Things You'll Need
- 2 by 2 sheet of 1/2 inch plywood
- Coarse sandpaper
- Hand plane
- Artist paint brushes
- 2 leather straps 2 inches by 10 inches
- 4 1/2-inch wood screws
- 4 washers
Trace a circle 24 inches in diameter on your plywood. Either trace around another circular object 24 inches in diameter or make a simple compass from a string and a pencil to draw your circle.
Cut out your circle using a jig saw.
Smooth out the edges of your circle with coarse sandpaper and or a small hand plane.
Draw a line on the back of your shield which passes through the center of your circle. This line should divide your shield evenly in two.
Lay your arm along the line you have just drawn, with the line just below your arm. Mark two spots on the line where you feel it proper to attach your leather straps.
Using two 1/2-inch wood screws with washers, attach one end of your leather straps to the two point you have marked on your center line.
Lay your arm back in place and loop the straps over your arm. The straps should be snug but not too tight. Mark where the leather pieces need to be screwed down in order to create two straps on the back of your shield into which you can insert your shield arm.
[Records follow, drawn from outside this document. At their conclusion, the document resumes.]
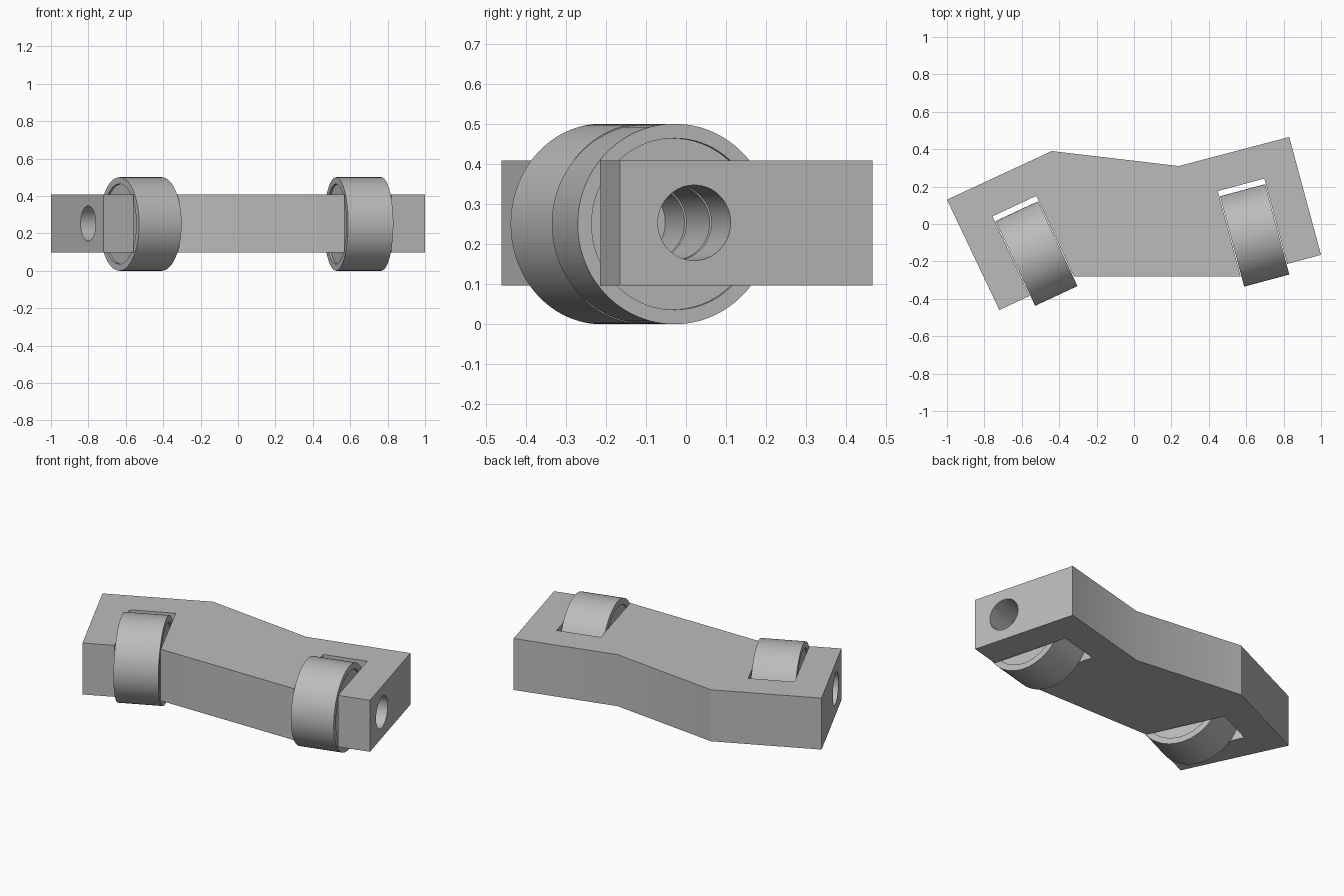
import bpy, bmesh
from math import radians
from mathutils import Matrix

cube = bpy.data.objects.get("Cube")
if cube:
    bpy.data.objects.remove(cube, do_unlink=True)

AXLE_Z = 0.25
SIDES = 96

grey = bpy.data.materials.new("plain grey")
grey.use_nodes = True
grey.diffuse_color = (0.5, 0.5, 0.5, 1)
grey.node_tree.nodes["Principled BSDF"].inputs["Base Color"].default_value = (0.5, 0.5, 0.5, 1)


def make_object(name, bm):
    bmesh.ops.recalc_face_normals(bm, faces=bm.faces)
    mesh = bpy.data.meshes.new(name)
    bm.to_mesh(mesh)
    bm.free()
    mesh.materials.append(grey)
    obj = bpy.data.objects.new(name, mesh)
    bpy.context.collection.objects.link(obj)
    return obj


def placed(x, y, angle):
    return Matrix.Translation((x, y, AXLE_Z)) @ Matrix.Rotation(radians(angle), 4, "Z")


def cylinder(radius, length):
    """Cylinder lying along its own x axis."""
    bm = bmesh.new()
    bmesh.ops.create_cone(bm, cap_ends=True, segments=SIDES, radius1=radius, radius2=radius,
                          depth=length, matrix=Matrix.Rotation(radians(90), 4, "Y"))
    return bm


def cut(obj, cutter):
    mod = obj.modifiers.new("cut", "BOOLEAN")
    mod.operation = "DIFFERENCE"
    mod.solver = "EXACT"
    mod.object = cutter
    bpy.context.view_layer.update()
    bpy.context.view_layer.objects.active = obj
    bpy.ops.object.modifier_apply(modifier=mod.name)


# Bent bar, drawn as a plan outline and raised
outline = [(-1, 0.13), (-0.72, -0.46), (-0.335, -0.28), (0.57, -0.28),
           (1, -0.165), (0.83, 0.465), (0.24, 0.31), (-0.44, 0.39)]
bm = bmesh.new()
base = bm.faces.new([bm.verts.new((x, y, 0.097)) for x, y in outline])
top = bmesh.ops.extrude_face_region(bm, geom=[base])["geom"]
bmesh.ops.translate(bm, vec=(0, 0, 0.312),
                    verts=[v for v in top if isinstance(v, bmesh.types.BMVert)])
bar = make_object("bent_bar", bm)
parts = [bar]

# Each roller sits in an open slot, with an axle bore entering from the bar end
for side, x, y, angle, outward in (("right", -0.521, -0.158, 25, -1),
                                   ("left", 0.645, -0.061, 15, 1)):
    frame = placed(x, y, angle)

    # Slot cutter
    bm = bmesh.new()
    bmesh.ops.create_cube(bm, size=1)
    bmesh.ops.scale(bm, vec=(0.258, 0.88, 1), verts=bm.verts)
    bmesh.ops.translate(bm, vec=(0, -0.16, 0), verts=bm.verts)
    slot = make_object("slot_cutter", bm)
    slot.matrix_world = frame

    # Bore cutter, blind at the inner end
    bm = cylinder(0.094, 0.8)
    bmesh.ops.translate(bm, vec=(outward * 0.085, 0, 0.003), verts=bm.verts)
    bore = make_object("bore_cutter", bm)
    bore.matrix_world = frame

    # Roller with shallow recessed sides
    bm = cylinder(0.25, 0.25)
    caps = [f for f in bm.faces if len(f.verts) > 4]
    bmesh.ops.inset_individual(bm, faces=caps, thickness=0.036)
    bmesh.ops.inset_individual(bm, faces=caps, thickness=0.0005, depth=-0.012)
    roller = make_object(side + "_roller", bm)
    roller.matrix_world = frame
    parts.append(roller)

    cut(bar, slot)
    cut(bar, bore)
    cut(roller, bore)
    for cutter in (slot, bore):
        bpy.data.objects.remove(cutter, do_unlink=True)

# Smooth the round surfaces and keep hard edges
bpy.ops.object.select_all(action="DESELECT")
for obj in parts:
    obj.select_set(True)
bpy.context.view_layer.objects.active = bar
bpy.ops.object.shade_smooth_by_angle(angle=radians(30))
Using your remaining 4 wood screws and washers secure the free ends of the straps straps to the shield. You should now be able to insert your shield arm into the straps and hold your shield in front of you like an ancient Greek warrior.
Decorate the front of your shield with painted images. The entire circumference of your shield should be painted around the edge, and the center of your shield can be painted with any "Greek" images you like. Images can be traced onto the shield or simply pained freehand.
Larry Parr has been a full-time professional freelance writer for more than 30 years. For 25 years he wrote cartoons for television, everything from "Smurfs" to "Spider-Man." Today Parr train dogs and write articles on a variety of topics for websites worldwide.